◆ **What is being asked**: Apart from the pictures, output all of the records exactly.

◆ **The input**:
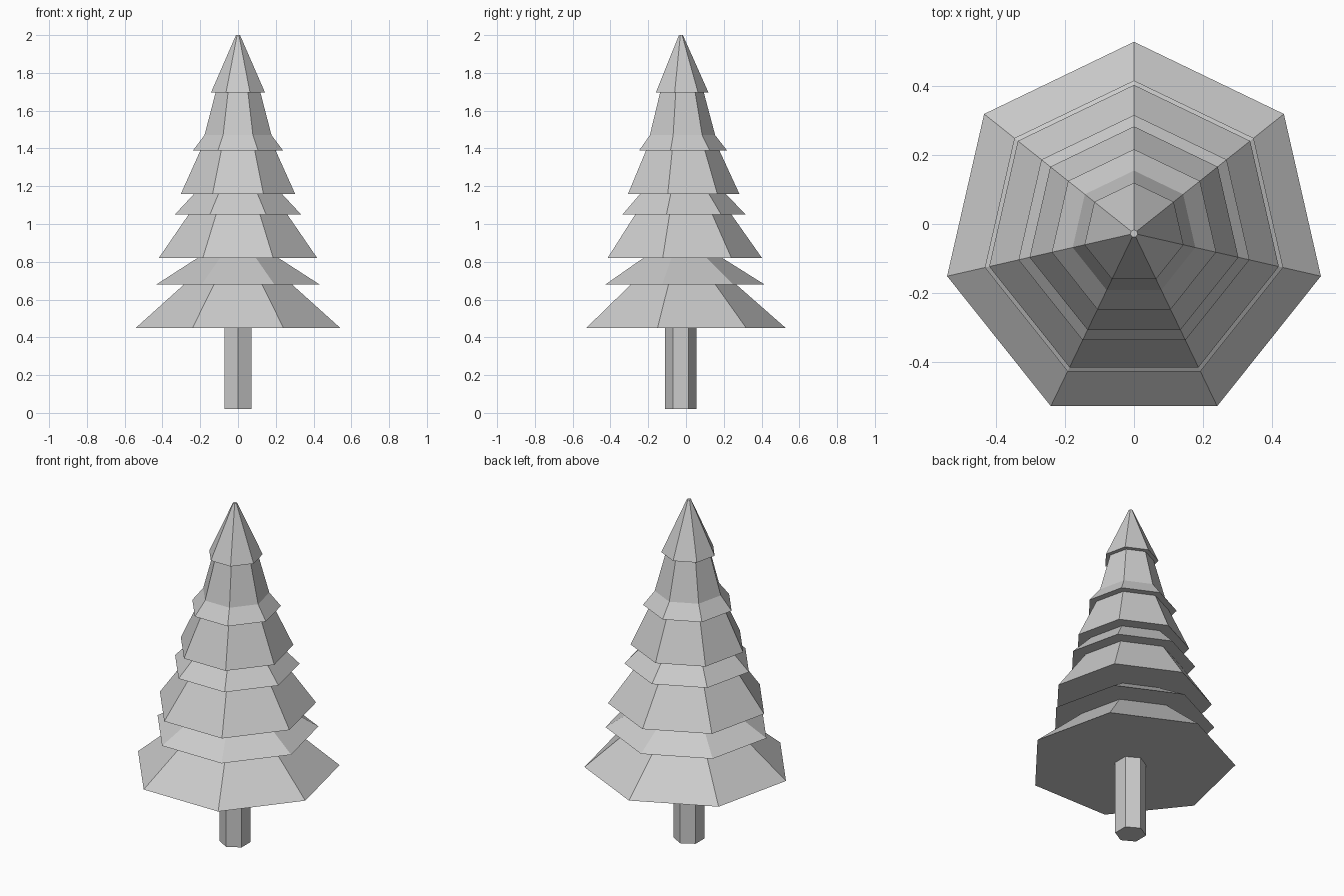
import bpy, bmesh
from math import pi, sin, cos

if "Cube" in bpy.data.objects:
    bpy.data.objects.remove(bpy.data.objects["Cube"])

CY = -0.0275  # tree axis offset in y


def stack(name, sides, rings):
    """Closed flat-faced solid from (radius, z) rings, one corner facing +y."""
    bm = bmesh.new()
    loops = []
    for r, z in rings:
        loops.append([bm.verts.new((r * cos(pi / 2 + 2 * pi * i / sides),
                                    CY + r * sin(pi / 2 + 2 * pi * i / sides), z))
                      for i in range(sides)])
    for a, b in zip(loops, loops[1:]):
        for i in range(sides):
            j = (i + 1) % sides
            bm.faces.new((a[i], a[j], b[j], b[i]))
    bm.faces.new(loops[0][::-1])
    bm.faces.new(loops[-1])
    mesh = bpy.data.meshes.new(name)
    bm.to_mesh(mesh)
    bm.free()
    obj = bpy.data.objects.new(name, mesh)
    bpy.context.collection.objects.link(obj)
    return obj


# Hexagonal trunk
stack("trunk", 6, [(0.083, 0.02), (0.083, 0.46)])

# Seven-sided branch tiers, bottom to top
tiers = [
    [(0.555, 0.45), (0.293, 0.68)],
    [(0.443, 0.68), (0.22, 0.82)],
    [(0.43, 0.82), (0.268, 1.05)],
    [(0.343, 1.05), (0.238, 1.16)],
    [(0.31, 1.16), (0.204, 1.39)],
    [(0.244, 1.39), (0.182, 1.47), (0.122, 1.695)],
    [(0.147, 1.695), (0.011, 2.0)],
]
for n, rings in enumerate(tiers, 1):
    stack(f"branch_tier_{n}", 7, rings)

◆ **Answer space**:
import bpy, bmesh
from math import pi, sin, cos

if "Cube" in bpy.data.objects:
    bpy.data.objects.remove(bpy.data.objects["Cube"])

CY = -0.0275  # tree axis offset in y


def stack(name, sides, rings):
    """Closed flat-faced solid from (radius, z) rings, one corner facing +y."""
    bm = bmesh.new()
    loops = []
    for r, z in rings:
        loops.append([bm.verts.new((r * cos(pi / 2 + 2 * pi * i / sides),
                                    CY + r * sin(pi / 2 + 2 * pi * i / sides), z))
                      for i in range(sides)])
    for a, b in zip(loops, loops[1:]):
        for i in range(sides):
            j = (i + 1) % sides
            bm.faces.new((a[i], a[j], b[j], b[i]))
    bm.faces.new(loops[0][::-1])
    bm.faces.new(loops[-1])
    mesh = bpy.data.meshes.new(name)
    bm.to_mesh(mesh)
    bm.free()
    obj = bpy.data.objects.new(name, mesh)
    bpy.context.collection.objects.link(obj)
    return obj


# Hexagonal trunk
stack("trunk", 6, [(0.083, 0.02), (0.083, 0.46)])

# Seven-sided branch tiers, bottom to top
tiers = [
    [(0.555, 0.45), (0.293, 0.68)],
    [(0.443, 0.68), (0.22, 0.82)],
    [(0.43, 0.82), (0.268, 1.05)],
    [(0.343, 1.05), (0.238, 1.16)],
    [(0.31, 1.16), (0.204, 1.39)],
    [(0.244, 1.39), (0.182, 1.47), (0.122, 1.695)],
    [(0.147, 1.695), (0.011, 2.0)],
]
for n, rings in enumerate(tiers, 1):
    stack(f"branch_tier_{n}", 7, rings)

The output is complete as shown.